Even academic studies have referenced the benefits of sports facilities on the property in surrounding communities.
The journal, Multiple Cities, noted, “the presence of a stadium has a positive impact on real estate and property values, with a positive correlation to proximity.”
In addition, the study noted, “A comprehensive study by George Carlino and Edward Coulson looked at the housing market in every American city that had an NFL franchise between 1993 and 1999. The NFL was then widely recognized as the leading sporting league and the six-year span saw the greatest frequency of franchise relocations in NFL history. During that time, not only did rents increase by 8% across all central cities, but residents were also willing to accept 4% less in annual wages to support the development of sporting facilities for these franchises.”
Neighborhood.com studied several cities that had put in new stadiums.
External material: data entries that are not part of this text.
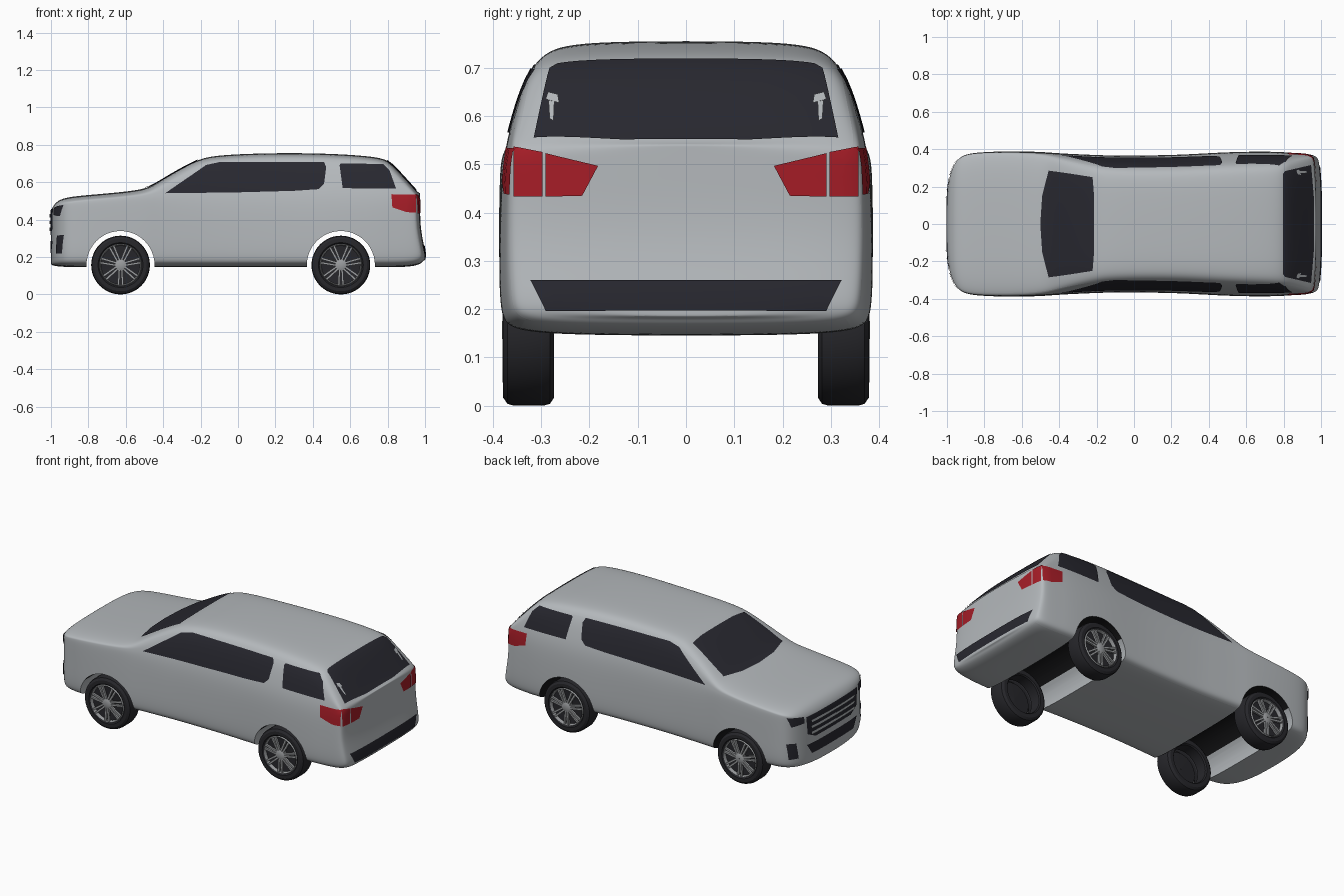
import bpy, bmesh
from math import pi, cos, sin, hypot
from mathutils import Vector, Matrix
from mathutils.bvhtree import BVHTree

if "Cube" in bpy.data.objects:
    bpy.data.objects.remove(bpy.data.objects["Cube"])


def material(name, r, g, b):
    m = bpy.data.materials.new(name)
    m.use_nodes = True
    m.diffuse_color = (r, g, b, 1)
    m.node_tree.nodes["Principled BSDF"].inputs["Base Color"].default_value = (r, g, b, 1)
    return m


silver = material("silver paint", .46, .485, .505)
glass = material("dark glass", .021, .021, .029)
red = material("lamp red", .38, .012, .02)
rubber = material("tyre rubber", .02, .02, .024)
black = material("wheel well black", .008, .008, .009)
alloy = material("alloy grey", .33, .34, .35)


def make(name, bm, *mats):
    me = bpy.data.meshes.new(name)
    bm.to_mesh(me)
    bm.free()
    ob = bpy.data.objects.new(name, me)
    bpy.context.collection.objects.link(ob)
    for m in mats:
        me.materials.append(m)
    bpy.ops.object.select_all(action='DESELECT')
    ob.select_set(True)
    bpy.context.view_layer.objects.active = ob
    bpy.ops.object.shade_smooth_by_angle(angle=.6)
    return ob


def lerp_table(table, z):
    for (z0, v0), (z1, v1) in zip(table, table[1:]):
        if z <= z1:
            return v0 + (v1 - v0) * max(0, (z - z0) / (z1 - z0))
    return table[-1][1]


# Body: stations along the length (x, bottom, top, half width)
stations = [(-1.0, .16, .44, .13), (-.992, .155, .465, .235), (-.968, .15, .495, .312),
            (-.932, .147, .512, .36), (-.87, .145, .523, .382),
            (-.7, .145, .537, .389), (-.55, .145, .552, .388),
            (-.47, .145, .57, .384), (-.4, .145, .615, .378), (-.23, .145, .713, .37),
            (-.15, .145, .736, .367), (0, .145, .748, .366), (.25, .145, .754, .369),
            (.5, .145, .75, .386), (.7, .145, .737, .388), (.79, .145, .721, .385),
            (.83, .145, .69, .382), (.935, .148, .573, .375), (.953, .165, .553, .366),
            (.962, .178, .545, .345), (.97, .183, .54, .26), (.974, .185, .538, .13)]
tumblehome = [(.48, 1), (.56, .955), (.63, .905), (.7, .845), (.75, .79)]


def section(x, zb, zt, w):
    belt = min(.5, zt - .05)
    h = zt - belt
    z6 = zt - .016 - .04 * h
    side = lambda z: w * lerp_table(tumblehome, z)
    half = [(.65 * w, zb), (.95 * w, zb + .012), (w, zb + .045), (w, zb + .55 * (belt - zb)),
            (side(belt), belt), (side(belt + .4 * h), belt + .4 * h),
            (side(z6), z6), (side(z6) * .82, zt - .003), (side(z6) * .4, zt + .003)]
    return [(x + (.028 if x > .95 and z < .25 else 0), y, z) for y, z in half]


bm = bmesh.new()
rings = []
for st in stations:
    half = section(*st)
    right = [bm.verts.new((x, -y, z)) for x, y, z in half]
    left = [bm.verts.new(p) for p in half]
    rings.append(right + left[::-1])
n = len(rings[0])
for a, b in zip(rings, rings[1:]):
    for i in range(n):
        j = (i + 1) % n
        bm.faces.new((a[i], a[j], b[j], b[i]))
for ring in (rings[0], rings[-1]):
    for i in range(n // 2 - 1):
        bm.faces.new((ring[i], ring[i + 1], ring[n - 2 - i], ring[n - 1 - i]))
bmesh.ops.recalc_face_normals(bm, faces=bm.faces)
body = make("body_shell", bm, silver, black)
sub = body.modifiers.new("round", 'SUBSURF')
sub.levels = sub.render_levels = 3
bpy.ops.object.modifier_apply(modifier=sub.name)

# Wheel wells cut across the body
WHEEL_X, WHEEL_Z, ARCH = (-.628, .55), .157, .182
for wx in WHEEL_X:
    bm = bmesh.new()
    bmesh.ops.create_cone(bm, cap_ends=True, segments=48, radius1=ARCH, radius2=ARCH, depth=1,
                          matrix=Matrix.Translation((wx, 0, WHEEL_Z)) @ Matrix.Rotation(pi / 2, 4, 'X'))
    cutter = make("well_cutter", bm)
    cutter.hide_render = True
    bpy.context.view_layer.objects.active = body
    cut = body.modifiers.new("well", 'BOOLEAN')
    cut.operation, cut.solver, cut.object = 'DIFFERENCE', 'EXACT', cutter
    bpy.ops.object.modifier_apply(modifier=cut.name)
    bpy.data.objects.remove(cutter)
for p in body.data.polygons:
    p.material_index = 0
    for wx in WHEEL_X:
        d = hypot(p.center.x - wx, p.center.z - WHEEL_Z)
        if d < ARCH + .002 and abs(p.normal.y) < .1 and p.normal.x < .8:
            p.material_index = 1
bpy.ops.object.select_all(action='DESELECT')
body.select_set(True)
bpy.ops.object.shade_smooth_by_angle(angle=.6)
bm = bmesh.new()
bm.from_mesh(body.data)
surface = BVHTree.FromBMesh(bm)
bm.free()


# Thin plate: a flat outline pressed onto the body along one axis
def plate(name, outline, axis, sign, mat, lift=.004, step=.025):
    bm = bmesh.new()
    others = [k for k in range(3) if k != axis]
    ray = Vector([sign if k == axis else 0 for k in range(3)])
    verts = []
    for p in outline:
        co = Vector()
        co[others[0]], co[others[1]] = p
        verts.append(bm.verts.new(co))
    bm.faces.new(verts)
    for k in others:
        normal = Vector([float(i == k) for i in range(3)])
        for i in range(-40, 41):
            bmesh.ops.bisect_plane(bm, geom=bm.verts[:] + bm.edges[:] + bm.faces[:],
                                   plane_co=normal * i * step, plane_no=normal)
    bmesh.ops.triangulate(bm, faces=bm.faces)
    for v in bm.verts:
        hit, nor, _, _ = surface.ray_cast(v.co + ray * 2, -ray)
        if hit is None:
            hit, nor, _, _ = surface.find_nearest(v.co + ray)
        v.co = hit + nor * lift
    bm.normal_update()
    if sum(f.normal.dot(ray) for f in bm.faces) < 0:
        bmesh.ops.reverse_faces(bm, faces=bm.faces)
    make(name, bm, mat)


def mirrored(half):
    return half + [(-y, z) for y, z in reversed(half)]


# Windows
front_glass = [(-.39, .54), (0, .545), (.3, .553), (.43, .562), (.46, .59), (.472, .68),
               (.46, .705), (-.1, .705), (-.17, .69)]
rear_glass = [(.56, .567), (.845, .565), (.81, .66), (.775, .695), (.55, .698), (.543, .69)]
side_lamp = [(.825, .465), (.9, .44), (.95, .437), (.95, .532), (.82, .535)]
for s, side in ((1, "left"), (-1, "right")):
    plate(side + "_door_window", front_glass, 1, s, glass)
    plate(side + "_quarter_window", rear_glass, 1, s, glass)
    plate(side + "_side_lamp", side_lamp, 1, s, red)
    # Lamps, intakes and hinges on the two ends
    for name, pts, d, m, lift in (
            ("tail_lamp_outer", [(.297, .433), (.355, .433), (.355, .535), (.297, .525)], 1, red, .004),
            ("tail_lamp_inner", [(.215, .435), (.291, .433), (.291, .523), (.182, .497)], 1, red, .004),
            ("window_hinge", [(.262, .622), (.29, .63), (.285, .645), (.265, .64)], 1, silver, .008),
            ("hinge_stem", [(.274, .585), (.282, .59), (.284, .628), (.272, .625)], 1, silver, .008),
            ("headlamp", [(.26, .425), (.335, .418), (.353, .478), (.26, .462)], -1, glass, .004),
            ("fog_intake", [(.295, .22), (.345, .22), (.355, .318), (.31, .315)], -1, glass, .004)):
        plate(side + "_" + name, [(y * s, z) for y, z in pts], 0, d, m, lift)

plate("windshield", [(-.5, 0), (-.49, .15), (-.455, .285), (-.36, .272), (-.22, .25), (-.212, .15),
                     (-.212, -.15), (-.22, -.25), (-.36, -.272), (-.455, -.285), (-.49, -.15)],
      2, 1, glass)
half_window = [(.96, .13), (.944, .315), (.805, .282), (.794, .265)]
plate("rear_window", half_window + [(x, -y) for x, y in reversed(half_window)], 2, 1, glass)
plate("rear_bumper_panel", mirrored([(.29, .197), (.322, .26)]), 0, 1, glass)

# Grille with bars and lower intake
plate("grille", mirrored([(.17, .318), (.235, .35), (.245, .455)]), 0, -1, glass)
plate("lower_intake", mirrored([(.2, .222), (.24, .285)]), 0, -1, glass)
for i in range(3):
    z = .34 + i * .036
    plate("grille_bar", mirrored([(.205, z), (.21, z + .017)]), 0, -1, silver, .009)


# Wheels
def lathe(bm, profile, mat_index, steps=48):
    rows = [[bm.verts.new((r * cos(2 * pi * i / steps), y, r * sin(2 * pi * i / steps)))
             for i in range(steps)] for y, r in profile]
    for a, b in zip(rows, rows[1:]):
        for i in range(steps):
            j = (i + 1) % steps
            bm.faces.new((a[i], a[j], b[j], b[i])).material_index = mat_index


def wheel(name, x, s):
    bm = bmesh.new()
    # tyre with hollow barrel
    lathe(bm, [(.02, .112), (-.046, .112), (-.053, .118), (-.053, .14), (-.044, .153),
               (-.03, .157), (.03, .157), (.044, .153), (.053, .14), (.053, .12), (.046, .113)], 0)
    # rim lip, dish and hub
    lathe(bm, [(.046, .113), (.054, .109), (.034, .104)], 1)
    lathe(bm, [(.034, .104), (.028, .001)], 0)
    lathe(bm, [(.03, .031), (.05, .029), (.055, .018), (.055, .001)], 1)
    # paired spokes
    for i in range(7):
        turn = Matrix.Rotation(2 * pi * i / 7 + pi / 2, 4, 'Y')
        for k in (-1, 1):
            m = turn @ Matrix.Translation((.064, .045, k * .009)) @ Matrix.Rotation(-k * .06, 4, 'Y')
            box = bmesh.ops.create_cube(bm, size=1, matrix=m @ Matrix.Diagonal((.088, .012, .011, 1)))
            for f in {f for v in box["verts"] for f in v.link_faces}:
                f.material_index = 1
    bmesh.ops.recalc_face_normals(bm, faces=bm.faces)
    ob = make(name, bm, rubber, alloy)
    ob.location = (x, s * .326, WHEEL_Z)
    ob.rotation_euler.z = 0 if s > 0 else pi


for x, end in zip(WHEEL_X, ("front", "rear")):
    for s, side in ((1, "left"), (-1, "right")):
        wheel(f"{end}_{side}_wheel", x, s)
In Los Angeles, for example, the Banc of California Stadium opened in 2018. Home prices increased significantly; a few months after the new stadium was announced, the median home price in Exposition Park was $361,000. That number then rose to $463,000and after the stadium opened, the price was $600,865. The 66.4 percent increase in the Exposition Park area around the stadium compared to only a 6 percent annual increase in the L.A. area overall. (Another California property, the still-new SoFi Stadium, had a similar effect. In October of 2015, the median home price was $373,000. By September of this year, that number had jumped to $535,000).
Professional stadiums differ from youth venues, however, and can be subject to more debate from local communities. The Pensacola News Journal discussed, for example, discussed a plan to add three soccer fields through a land swap with the YMCA of Northwest Florida. The article quoted NRPA as noting, “"It is proven that private property values increase the value of privately owned land the closer such land is to parks. This increase in private property value due to the proximity to parks increases property tax revenues and improves local economies."
The newspaper noted that residents had expressed concerns over traffic, parking and other problems, and opposed the new fields. But, concluded the newspaper reporter, taking action was better than doing nothing about problems that currently existed.
“Throwing up our hands and saying "soccer will make it worse!" — and doing nothing — is exactly the wrong strategy. At best, it would achieve status quo, which is too fast and unsafe. At worst it would show our children that we were so afraid to do anything that instead we did nothing.”